### Exercise brief
Please return every line in the entries below with the word "import" in it.

Stored data entries
──────────

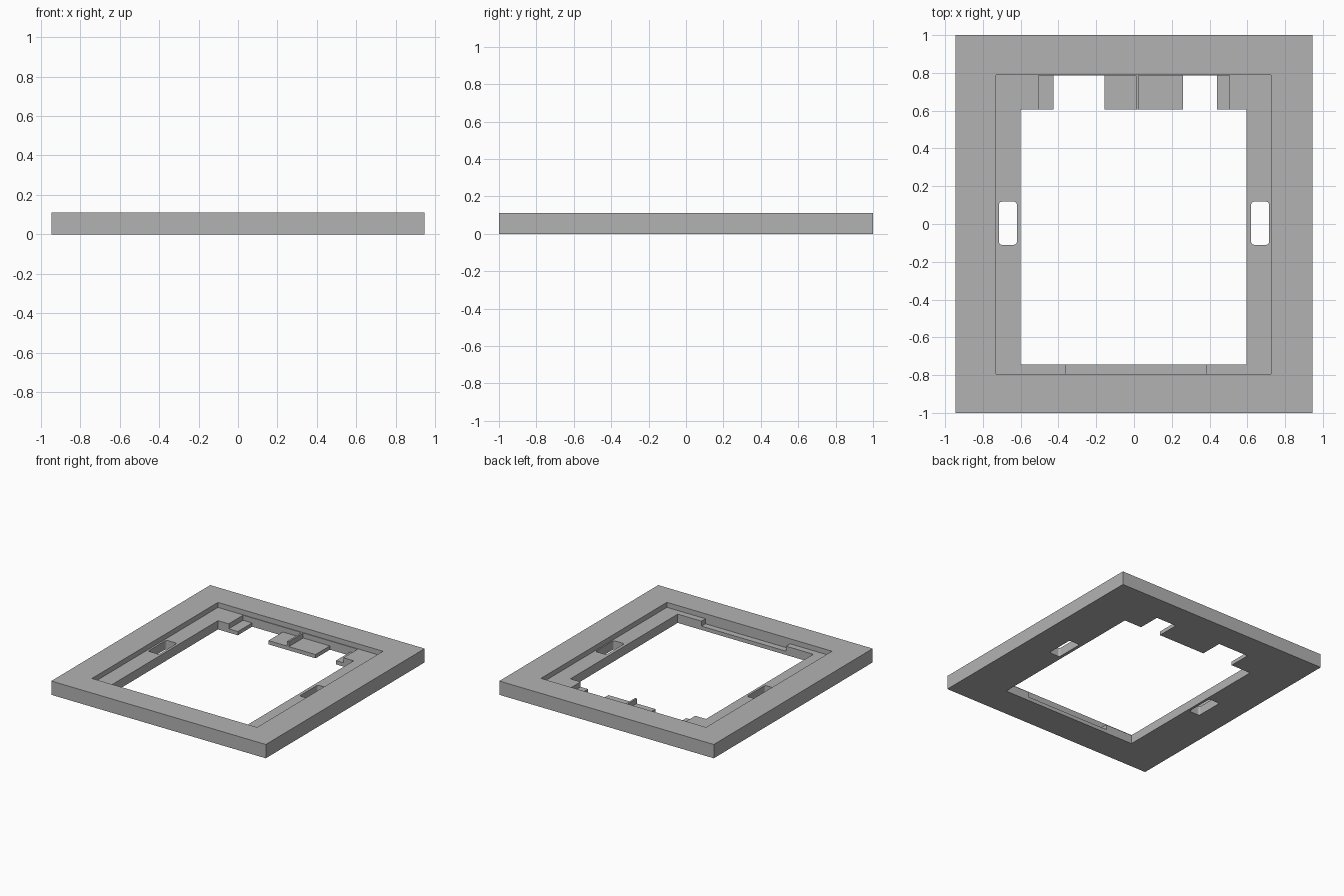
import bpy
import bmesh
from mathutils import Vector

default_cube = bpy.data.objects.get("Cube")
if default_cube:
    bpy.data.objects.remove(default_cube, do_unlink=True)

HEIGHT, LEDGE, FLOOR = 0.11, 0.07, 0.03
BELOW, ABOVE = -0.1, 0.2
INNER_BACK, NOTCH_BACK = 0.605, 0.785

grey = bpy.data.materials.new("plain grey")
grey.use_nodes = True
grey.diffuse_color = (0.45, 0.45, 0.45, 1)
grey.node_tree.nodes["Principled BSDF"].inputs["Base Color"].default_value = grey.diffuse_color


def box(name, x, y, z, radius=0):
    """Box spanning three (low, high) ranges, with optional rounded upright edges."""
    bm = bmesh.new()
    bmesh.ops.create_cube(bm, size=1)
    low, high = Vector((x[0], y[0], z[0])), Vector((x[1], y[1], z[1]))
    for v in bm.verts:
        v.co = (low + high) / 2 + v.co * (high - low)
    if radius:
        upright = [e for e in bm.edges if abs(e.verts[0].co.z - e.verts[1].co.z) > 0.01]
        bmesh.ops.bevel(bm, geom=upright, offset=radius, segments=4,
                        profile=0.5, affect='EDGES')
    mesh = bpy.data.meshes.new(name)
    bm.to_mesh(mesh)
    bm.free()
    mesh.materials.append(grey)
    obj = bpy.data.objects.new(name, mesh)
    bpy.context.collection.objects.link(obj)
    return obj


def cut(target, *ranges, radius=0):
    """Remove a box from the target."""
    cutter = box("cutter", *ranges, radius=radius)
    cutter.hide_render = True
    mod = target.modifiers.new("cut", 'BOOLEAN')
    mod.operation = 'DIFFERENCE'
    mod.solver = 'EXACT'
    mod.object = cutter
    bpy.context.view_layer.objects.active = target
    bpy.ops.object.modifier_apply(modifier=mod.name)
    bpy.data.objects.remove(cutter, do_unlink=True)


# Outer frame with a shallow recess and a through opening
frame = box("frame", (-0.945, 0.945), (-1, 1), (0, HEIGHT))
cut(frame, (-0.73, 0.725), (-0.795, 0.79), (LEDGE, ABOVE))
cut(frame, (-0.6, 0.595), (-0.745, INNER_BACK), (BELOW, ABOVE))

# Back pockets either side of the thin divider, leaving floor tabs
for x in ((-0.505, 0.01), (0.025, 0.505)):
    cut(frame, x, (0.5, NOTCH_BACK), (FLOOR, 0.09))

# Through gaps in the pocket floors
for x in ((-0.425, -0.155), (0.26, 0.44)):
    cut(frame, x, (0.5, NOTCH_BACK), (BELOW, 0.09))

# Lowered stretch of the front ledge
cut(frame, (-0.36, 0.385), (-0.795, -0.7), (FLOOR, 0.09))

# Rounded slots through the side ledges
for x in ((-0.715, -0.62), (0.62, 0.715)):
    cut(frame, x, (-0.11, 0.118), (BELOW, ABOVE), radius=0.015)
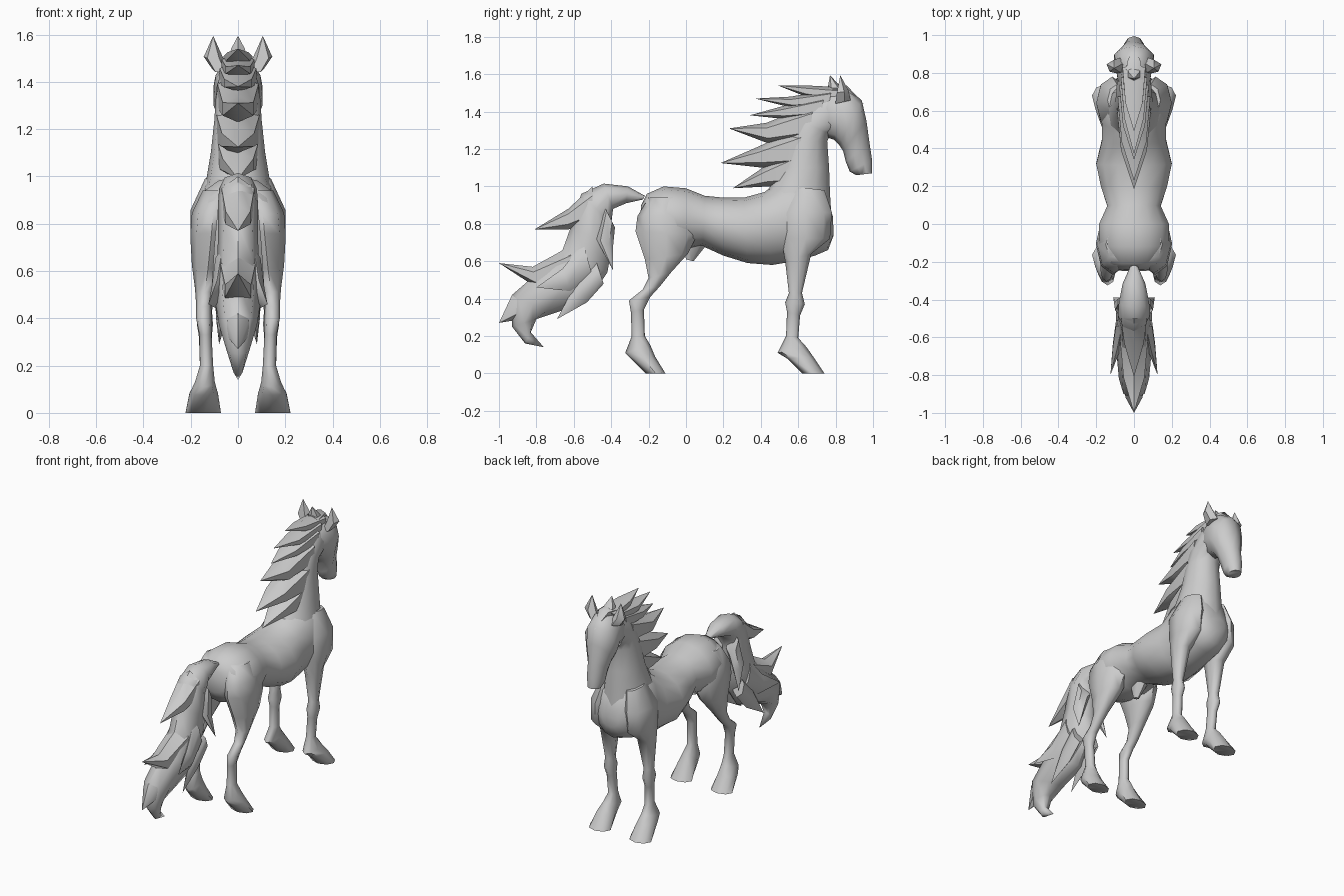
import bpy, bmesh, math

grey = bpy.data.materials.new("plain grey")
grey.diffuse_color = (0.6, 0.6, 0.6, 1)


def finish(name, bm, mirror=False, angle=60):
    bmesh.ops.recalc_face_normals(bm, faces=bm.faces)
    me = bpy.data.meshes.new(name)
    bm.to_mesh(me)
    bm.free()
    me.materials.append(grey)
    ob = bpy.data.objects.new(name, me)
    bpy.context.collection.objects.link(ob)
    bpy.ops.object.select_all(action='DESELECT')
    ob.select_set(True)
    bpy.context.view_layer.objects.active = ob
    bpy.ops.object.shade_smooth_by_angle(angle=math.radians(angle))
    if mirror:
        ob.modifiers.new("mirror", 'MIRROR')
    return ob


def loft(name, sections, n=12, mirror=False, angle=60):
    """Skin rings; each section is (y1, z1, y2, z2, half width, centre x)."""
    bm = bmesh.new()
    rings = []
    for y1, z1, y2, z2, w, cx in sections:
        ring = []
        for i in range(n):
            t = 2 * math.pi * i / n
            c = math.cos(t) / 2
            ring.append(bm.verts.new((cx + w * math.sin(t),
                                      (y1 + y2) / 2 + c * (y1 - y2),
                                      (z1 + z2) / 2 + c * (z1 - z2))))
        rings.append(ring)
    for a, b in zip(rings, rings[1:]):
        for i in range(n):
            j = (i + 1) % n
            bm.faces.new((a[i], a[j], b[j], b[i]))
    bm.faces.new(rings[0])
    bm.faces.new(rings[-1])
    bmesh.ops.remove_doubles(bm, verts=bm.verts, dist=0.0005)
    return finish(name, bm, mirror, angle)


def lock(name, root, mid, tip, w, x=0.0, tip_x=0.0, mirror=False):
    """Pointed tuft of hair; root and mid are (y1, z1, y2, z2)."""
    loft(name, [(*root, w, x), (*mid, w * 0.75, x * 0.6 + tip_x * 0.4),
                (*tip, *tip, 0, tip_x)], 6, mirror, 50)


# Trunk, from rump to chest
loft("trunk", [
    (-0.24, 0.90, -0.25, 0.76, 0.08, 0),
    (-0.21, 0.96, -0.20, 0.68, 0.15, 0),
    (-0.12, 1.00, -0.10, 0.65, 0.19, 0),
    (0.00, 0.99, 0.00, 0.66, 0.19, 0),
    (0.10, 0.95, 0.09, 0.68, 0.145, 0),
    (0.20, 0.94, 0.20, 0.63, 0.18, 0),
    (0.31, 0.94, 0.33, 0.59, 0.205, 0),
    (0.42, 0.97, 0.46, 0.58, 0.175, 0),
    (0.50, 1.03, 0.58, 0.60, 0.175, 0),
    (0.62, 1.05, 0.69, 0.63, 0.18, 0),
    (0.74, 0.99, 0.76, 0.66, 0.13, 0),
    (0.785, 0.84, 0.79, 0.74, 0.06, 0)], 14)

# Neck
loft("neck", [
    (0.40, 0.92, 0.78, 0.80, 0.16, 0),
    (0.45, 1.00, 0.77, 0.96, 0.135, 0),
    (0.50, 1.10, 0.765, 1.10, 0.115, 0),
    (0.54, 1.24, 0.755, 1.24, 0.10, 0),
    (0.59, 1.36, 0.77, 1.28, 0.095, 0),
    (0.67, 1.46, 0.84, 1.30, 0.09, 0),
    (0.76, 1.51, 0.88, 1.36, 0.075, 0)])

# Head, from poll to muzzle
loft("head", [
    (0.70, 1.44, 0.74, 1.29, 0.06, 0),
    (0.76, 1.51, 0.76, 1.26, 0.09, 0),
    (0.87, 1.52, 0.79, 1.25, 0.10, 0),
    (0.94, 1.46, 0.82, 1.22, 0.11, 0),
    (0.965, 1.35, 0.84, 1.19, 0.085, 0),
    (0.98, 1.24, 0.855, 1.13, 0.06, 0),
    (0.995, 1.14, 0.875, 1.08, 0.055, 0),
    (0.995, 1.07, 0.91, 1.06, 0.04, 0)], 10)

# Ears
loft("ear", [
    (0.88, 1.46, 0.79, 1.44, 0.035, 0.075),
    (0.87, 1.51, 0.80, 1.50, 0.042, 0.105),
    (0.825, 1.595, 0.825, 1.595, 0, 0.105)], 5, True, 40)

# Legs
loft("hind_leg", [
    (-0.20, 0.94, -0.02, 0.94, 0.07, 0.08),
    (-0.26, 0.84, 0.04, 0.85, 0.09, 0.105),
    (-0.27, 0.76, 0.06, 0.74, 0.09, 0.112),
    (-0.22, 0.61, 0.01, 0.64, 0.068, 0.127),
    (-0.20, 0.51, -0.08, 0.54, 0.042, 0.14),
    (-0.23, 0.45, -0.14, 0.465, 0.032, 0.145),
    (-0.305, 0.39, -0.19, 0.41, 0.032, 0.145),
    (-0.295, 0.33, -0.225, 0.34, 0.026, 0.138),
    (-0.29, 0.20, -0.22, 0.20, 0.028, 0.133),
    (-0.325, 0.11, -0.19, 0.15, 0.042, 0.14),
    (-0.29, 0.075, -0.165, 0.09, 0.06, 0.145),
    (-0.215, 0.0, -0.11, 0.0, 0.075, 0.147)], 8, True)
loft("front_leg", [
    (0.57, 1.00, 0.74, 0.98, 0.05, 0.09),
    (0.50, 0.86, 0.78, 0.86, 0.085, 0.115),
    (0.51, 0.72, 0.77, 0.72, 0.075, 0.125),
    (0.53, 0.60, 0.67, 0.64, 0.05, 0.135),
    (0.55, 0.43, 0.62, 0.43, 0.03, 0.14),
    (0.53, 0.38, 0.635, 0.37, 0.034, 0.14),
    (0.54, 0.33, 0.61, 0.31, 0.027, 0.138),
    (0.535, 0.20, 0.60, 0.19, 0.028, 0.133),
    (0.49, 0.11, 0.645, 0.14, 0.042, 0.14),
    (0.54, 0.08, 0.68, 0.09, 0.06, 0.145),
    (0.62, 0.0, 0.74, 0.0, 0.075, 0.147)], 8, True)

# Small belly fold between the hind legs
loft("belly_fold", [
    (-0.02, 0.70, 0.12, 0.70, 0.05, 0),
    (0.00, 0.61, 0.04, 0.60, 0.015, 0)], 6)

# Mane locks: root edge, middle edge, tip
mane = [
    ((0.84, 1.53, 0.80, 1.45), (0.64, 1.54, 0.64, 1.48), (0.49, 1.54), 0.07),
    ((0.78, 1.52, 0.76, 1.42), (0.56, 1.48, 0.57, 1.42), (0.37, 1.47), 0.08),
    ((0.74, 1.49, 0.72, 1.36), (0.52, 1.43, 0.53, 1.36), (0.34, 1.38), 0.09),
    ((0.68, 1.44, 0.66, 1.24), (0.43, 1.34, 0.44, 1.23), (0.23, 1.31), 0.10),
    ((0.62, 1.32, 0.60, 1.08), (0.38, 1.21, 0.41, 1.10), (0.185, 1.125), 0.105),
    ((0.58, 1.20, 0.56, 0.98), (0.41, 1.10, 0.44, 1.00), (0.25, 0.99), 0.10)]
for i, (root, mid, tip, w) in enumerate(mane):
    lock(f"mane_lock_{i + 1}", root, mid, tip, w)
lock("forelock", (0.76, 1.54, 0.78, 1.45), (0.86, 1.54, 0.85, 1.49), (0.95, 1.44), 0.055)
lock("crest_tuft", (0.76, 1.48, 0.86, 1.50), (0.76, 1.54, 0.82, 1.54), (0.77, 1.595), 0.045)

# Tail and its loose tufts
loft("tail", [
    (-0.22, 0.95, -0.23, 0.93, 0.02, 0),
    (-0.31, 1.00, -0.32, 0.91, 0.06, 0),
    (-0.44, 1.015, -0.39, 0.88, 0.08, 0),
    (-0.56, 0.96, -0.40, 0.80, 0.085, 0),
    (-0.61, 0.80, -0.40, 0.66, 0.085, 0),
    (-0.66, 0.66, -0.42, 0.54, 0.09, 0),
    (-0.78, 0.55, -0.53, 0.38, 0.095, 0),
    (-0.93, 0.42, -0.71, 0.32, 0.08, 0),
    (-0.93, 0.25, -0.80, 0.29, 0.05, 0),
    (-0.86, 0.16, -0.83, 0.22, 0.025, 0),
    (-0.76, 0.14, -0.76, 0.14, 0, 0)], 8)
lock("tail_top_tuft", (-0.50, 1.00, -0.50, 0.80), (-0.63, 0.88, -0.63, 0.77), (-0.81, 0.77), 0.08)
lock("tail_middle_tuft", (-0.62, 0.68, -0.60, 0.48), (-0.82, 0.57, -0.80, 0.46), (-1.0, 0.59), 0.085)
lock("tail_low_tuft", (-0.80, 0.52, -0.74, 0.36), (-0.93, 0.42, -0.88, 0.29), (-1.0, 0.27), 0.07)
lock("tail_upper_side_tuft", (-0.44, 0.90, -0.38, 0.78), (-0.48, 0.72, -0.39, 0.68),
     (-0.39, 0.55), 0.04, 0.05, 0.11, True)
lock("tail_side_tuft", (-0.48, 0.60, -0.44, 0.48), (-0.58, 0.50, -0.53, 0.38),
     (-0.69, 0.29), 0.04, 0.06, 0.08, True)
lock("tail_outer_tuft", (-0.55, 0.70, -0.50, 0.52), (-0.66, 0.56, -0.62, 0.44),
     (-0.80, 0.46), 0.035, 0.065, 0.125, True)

──────────

### Solution to this task
import bpy
import bmesh
from mathutils import Vector
import bpy, bmesh, math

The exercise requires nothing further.